DePuy Orthopaedics Inc. has quietly settled bellwether cases that had been scheduled for trial over its hip implant device.

The abrupt resolution of cases that had been set for trial in September and October came after a Los Angeles jury awarded $8.3 million against DePuy on March 8, but the company won a defense verdict in Chicago on April 16. According to Bloomberg News, Johnson & Johnson, DePuy’s parent company, is weighing an offer to pay $3 billion to settle more than 10,000 cases over its ASR device.

Spokespeople for DePuy did not respond to requests for comment.

In the first trial, a California state jury awarded Loren Kransky $8.3 million but rejected his bid for punitive damages. The second trial, in state court in Illinois, found no liability against DePuy, which was allowed for the first time to put on evidence that the U.S. Food and Drug Administration had cleared the ASR device for sale.

The next cases that had been set to go before jurors in state courts have settled. Bergen County, N.J., Judge Brian Martinotti issued an October 8 order indicating that the first bellwether trial in that docket “has been resolved.” No settlement terms were disclosed; trial had been scheduled for October 21. Martinotti scheduled a case management conference for November 21.

In the Kransky case, which took place in Los Angeles County, Calif., Superior Court, DePuy was scheduled to file an opening brief before the state’s Second District Court of Appeals this month. That brief was put off until December.
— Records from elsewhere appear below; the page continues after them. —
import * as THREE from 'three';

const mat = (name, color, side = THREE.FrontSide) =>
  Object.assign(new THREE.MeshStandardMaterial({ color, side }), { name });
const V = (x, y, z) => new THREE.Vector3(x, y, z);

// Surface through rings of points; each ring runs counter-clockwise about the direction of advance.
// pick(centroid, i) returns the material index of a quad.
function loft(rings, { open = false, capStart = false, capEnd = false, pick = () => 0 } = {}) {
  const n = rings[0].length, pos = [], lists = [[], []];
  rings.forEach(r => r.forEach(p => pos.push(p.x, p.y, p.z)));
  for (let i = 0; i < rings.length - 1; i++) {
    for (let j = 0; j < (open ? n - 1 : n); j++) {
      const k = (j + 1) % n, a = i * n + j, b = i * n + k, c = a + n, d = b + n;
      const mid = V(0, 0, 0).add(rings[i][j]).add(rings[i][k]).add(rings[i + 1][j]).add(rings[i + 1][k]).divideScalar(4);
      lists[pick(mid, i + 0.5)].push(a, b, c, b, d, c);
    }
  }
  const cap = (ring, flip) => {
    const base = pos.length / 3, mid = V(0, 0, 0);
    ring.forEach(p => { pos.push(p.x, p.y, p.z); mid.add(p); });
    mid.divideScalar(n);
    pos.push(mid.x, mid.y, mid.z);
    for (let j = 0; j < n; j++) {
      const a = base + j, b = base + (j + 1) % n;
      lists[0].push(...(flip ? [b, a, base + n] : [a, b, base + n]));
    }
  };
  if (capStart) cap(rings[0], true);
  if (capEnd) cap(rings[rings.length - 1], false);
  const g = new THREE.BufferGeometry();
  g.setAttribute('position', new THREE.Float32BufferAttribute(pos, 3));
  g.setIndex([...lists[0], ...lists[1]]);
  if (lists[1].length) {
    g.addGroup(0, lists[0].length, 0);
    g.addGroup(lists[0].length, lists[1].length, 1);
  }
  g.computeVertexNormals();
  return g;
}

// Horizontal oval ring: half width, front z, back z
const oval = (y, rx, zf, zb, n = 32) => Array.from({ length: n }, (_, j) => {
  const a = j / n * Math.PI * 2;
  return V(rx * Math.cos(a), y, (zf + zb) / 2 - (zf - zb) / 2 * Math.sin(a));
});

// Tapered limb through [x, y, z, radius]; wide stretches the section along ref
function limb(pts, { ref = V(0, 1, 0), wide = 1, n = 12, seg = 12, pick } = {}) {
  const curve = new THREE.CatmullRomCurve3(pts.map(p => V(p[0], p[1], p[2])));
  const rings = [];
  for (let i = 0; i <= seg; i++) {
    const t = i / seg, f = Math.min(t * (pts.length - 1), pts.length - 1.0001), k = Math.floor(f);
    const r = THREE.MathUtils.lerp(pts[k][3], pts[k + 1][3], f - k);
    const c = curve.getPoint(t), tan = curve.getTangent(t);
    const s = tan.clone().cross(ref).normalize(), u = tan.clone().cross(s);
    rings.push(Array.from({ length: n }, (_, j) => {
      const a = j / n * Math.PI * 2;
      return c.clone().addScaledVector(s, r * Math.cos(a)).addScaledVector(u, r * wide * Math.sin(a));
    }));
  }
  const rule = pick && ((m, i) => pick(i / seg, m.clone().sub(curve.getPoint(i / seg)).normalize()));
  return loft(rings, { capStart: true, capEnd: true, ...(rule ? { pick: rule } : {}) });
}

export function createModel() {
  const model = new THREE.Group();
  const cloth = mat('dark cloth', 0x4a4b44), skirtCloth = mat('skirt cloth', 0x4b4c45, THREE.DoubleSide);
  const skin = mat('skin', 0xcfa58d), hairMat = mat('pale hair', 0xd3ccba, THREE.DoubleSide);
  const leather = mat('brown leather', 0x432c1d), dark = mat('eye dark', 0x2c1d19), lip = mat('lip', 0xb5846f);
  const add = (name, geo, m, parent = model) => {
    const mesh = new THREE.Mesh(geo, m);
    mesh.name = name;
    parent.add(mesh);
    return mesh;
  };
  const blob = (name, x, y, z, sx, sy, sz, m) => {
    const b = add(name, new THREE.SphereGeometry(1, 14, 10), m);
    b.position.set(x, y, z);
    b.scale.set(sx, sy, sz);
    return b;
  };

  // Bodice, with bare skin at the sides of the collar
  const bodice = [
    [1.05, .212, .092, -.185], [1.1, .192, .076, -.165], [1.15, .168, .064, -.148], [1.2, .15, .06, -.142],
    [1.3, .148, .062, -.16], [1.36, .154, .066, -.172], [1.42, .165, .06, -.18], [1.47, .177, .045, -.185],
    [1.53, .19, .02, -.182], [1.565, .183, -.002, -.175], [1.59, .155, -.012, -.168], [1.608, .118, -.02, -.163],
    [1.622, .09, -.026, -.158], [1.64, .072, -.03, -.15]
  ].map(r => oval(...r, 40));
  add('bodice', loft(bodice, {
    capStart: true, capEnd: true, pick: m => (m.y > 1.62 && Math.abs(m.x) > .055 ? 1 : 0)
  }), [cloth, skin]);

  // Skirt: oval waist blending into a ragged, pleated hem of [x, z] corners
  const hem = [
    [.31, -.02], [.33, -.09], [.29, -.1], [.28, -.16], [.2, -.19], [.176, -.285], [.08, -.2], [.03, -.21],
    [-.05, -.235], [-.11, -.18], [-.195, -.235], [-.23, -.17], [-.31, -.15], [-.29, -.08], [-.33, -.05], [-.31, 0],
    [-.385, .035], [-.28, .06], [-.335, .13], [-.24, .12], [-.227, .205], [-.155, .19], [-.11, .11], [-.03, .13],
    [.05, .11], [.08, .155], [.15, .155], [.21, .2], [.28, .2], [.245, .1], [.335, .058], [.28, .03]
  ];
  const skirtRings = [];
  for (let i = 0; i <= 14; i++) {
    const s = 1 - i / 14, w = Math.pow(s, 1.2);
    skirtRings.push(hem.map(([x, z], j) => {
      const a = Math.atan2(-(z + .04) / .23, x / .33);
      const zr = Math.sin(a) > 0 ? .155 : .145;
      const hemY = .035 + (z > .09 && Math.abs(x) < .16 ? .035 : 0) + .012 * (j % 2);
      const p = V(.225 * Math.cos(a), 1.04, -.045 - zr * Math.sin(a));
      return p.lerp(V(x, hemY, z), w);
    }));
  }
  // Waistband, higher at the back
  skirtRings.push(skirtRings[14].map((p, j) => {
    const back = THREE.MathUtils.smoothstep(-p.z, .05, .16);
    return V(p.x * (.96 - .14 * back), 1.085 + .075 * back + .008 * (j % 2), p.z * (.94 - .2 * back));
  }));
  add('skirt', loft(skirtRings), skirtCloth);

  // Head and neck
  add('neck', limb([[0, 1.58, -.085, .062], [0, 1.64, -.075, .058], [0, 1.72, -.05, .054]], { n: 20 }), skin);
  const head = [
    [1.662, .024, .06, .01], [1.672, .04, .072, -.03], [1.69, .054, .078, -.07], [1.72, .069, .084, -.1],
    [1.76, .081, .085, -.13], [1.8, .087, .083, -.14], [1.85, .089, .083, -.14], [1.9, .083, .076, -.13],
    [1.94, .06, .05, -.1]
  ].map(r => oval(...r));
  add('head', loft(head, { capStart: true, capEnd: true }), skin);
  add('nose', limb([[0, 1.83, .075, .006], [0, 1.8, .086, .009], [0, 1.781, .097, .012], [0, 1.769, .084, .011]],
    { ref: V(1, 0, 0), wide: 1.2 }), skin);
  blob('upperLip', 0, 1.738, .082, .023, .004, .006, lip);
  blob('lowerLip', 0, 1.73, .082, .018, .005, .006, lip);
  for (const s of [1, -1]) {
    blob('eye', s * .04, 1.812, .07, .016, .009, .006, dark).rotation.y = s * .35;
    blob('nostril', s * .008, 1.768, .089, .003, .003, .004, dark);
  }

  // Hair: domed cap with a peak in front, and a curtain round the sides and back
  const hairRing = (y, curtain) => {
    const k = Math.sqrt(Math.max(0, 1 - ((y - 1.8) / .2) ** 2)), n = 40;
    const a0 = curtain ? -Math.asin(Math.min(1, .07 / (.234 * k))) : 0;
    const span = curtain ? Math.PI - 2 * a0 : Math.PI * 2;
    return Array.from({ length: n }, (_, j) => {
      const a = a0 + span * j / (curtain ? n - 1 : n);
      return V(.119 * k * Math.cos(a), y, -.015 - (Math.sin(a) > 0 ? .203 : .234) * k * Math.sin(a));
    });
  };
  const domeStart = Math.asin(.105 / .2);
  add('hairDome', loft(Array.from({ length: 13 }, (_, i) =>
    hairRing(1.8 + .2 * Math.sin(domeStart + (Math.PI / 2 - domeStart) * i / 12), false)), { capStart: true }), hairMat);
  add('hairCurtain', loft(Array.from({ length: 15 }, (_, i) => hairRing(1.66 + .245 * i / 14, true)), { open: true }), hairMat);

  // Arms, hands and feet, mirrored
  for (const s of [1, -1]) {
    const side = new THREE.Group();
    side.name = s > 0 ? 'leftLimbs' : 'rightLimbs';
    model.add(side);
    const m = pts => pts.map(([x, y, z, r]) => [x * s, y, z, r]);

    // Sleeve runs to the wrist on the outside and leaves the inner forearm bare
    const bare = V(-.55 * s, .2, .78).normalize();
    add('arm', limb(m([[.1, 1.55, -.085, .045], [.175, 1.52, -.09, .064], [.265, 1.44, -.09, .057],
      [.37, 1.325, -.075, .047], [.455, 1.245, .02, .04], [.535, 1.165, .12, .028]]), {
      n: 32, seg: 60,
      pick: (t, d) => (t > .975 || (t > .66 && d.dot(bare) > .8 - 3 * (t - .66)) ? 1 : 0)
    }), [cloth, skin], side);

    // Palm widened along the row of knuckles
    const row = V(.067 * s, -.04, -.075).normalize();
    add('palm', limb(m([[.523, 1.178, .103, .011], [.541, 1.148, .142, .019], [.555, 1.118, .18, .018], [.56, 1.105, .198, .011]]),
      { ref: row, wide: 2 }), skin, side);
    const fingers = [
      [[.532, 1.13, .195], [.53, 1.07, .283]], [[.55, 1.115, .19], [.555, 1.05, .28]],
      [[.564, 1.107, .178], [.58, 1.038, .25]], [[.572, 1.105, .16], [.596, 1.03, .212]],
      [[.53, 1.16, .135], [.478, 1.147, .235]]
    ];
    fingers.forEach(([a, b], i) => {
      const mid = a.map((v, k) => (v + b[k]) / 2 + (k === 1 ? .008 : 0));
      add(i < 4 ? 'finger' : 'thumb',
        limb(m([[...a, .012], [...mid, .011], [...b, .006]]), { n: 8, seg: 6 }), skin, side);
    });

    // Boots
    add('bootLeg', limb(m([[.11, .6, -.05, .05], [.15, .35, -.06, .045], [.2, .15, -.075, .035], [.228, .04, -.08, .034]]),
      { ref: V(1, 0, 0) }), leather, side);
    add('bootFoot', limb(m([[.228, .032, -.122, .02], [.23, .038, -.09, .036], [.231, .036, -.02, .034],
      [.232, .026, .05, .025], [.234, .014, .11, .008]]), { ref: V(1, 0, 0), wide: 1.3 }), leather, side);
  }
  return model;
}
The case was part of the California state court consolidated litigation, pending before San Francisco County, Calif., Superior Court Judge Richard Kramer. On October 1, plaintiffs’ attorneys filed a notice that the next case scheduled for trial had settled. Terms of that deal were not disclosed. Trial in that case had been scheduled for October 15.

One of those plaintiffs’ attorneys, Brian Panish of Panish Shea & Boyle in Los Angeles, who represented Kransky, said the delay in the appeal was “just part of normal appellate process.” He said other cases are settling because DePuy “is afraid of a punitive damages award. Any hope of settlement will be dampened if a big punitive damage award is received.”

The next bellwether case in the California state litigation is scheduled for January in Los Angeles, he said.

Meanwhile, in multidistrict litigation in Cleveland, Ohio, U.S. District Judge David Katz adjourned for 90 days a September 24 trial in the first bellwether case on the federal docket, saying that “scheduling of expert witnesses by both parties has become an extremely difficult task.” No new date has been scheduled. Ellen Relkin of Weitz & Luxenberg in New York, co-lead counsel for the plaintiffs’ steering committee in the MDL, did not respond to a request for comment.

More than 93,000 ASR metal-on-metal hip replacements worldwide have been implanted in patients. DePuy voluntarily recalled its device in 2010, but plaintiffs claim the company knew about problems long before that and failed to warn doctors. Those problems allegedly include pain, grinding or clicking in the hips and a high metal content in blood tests.

Contact Amanda Bronstad at abronstad@alm.com.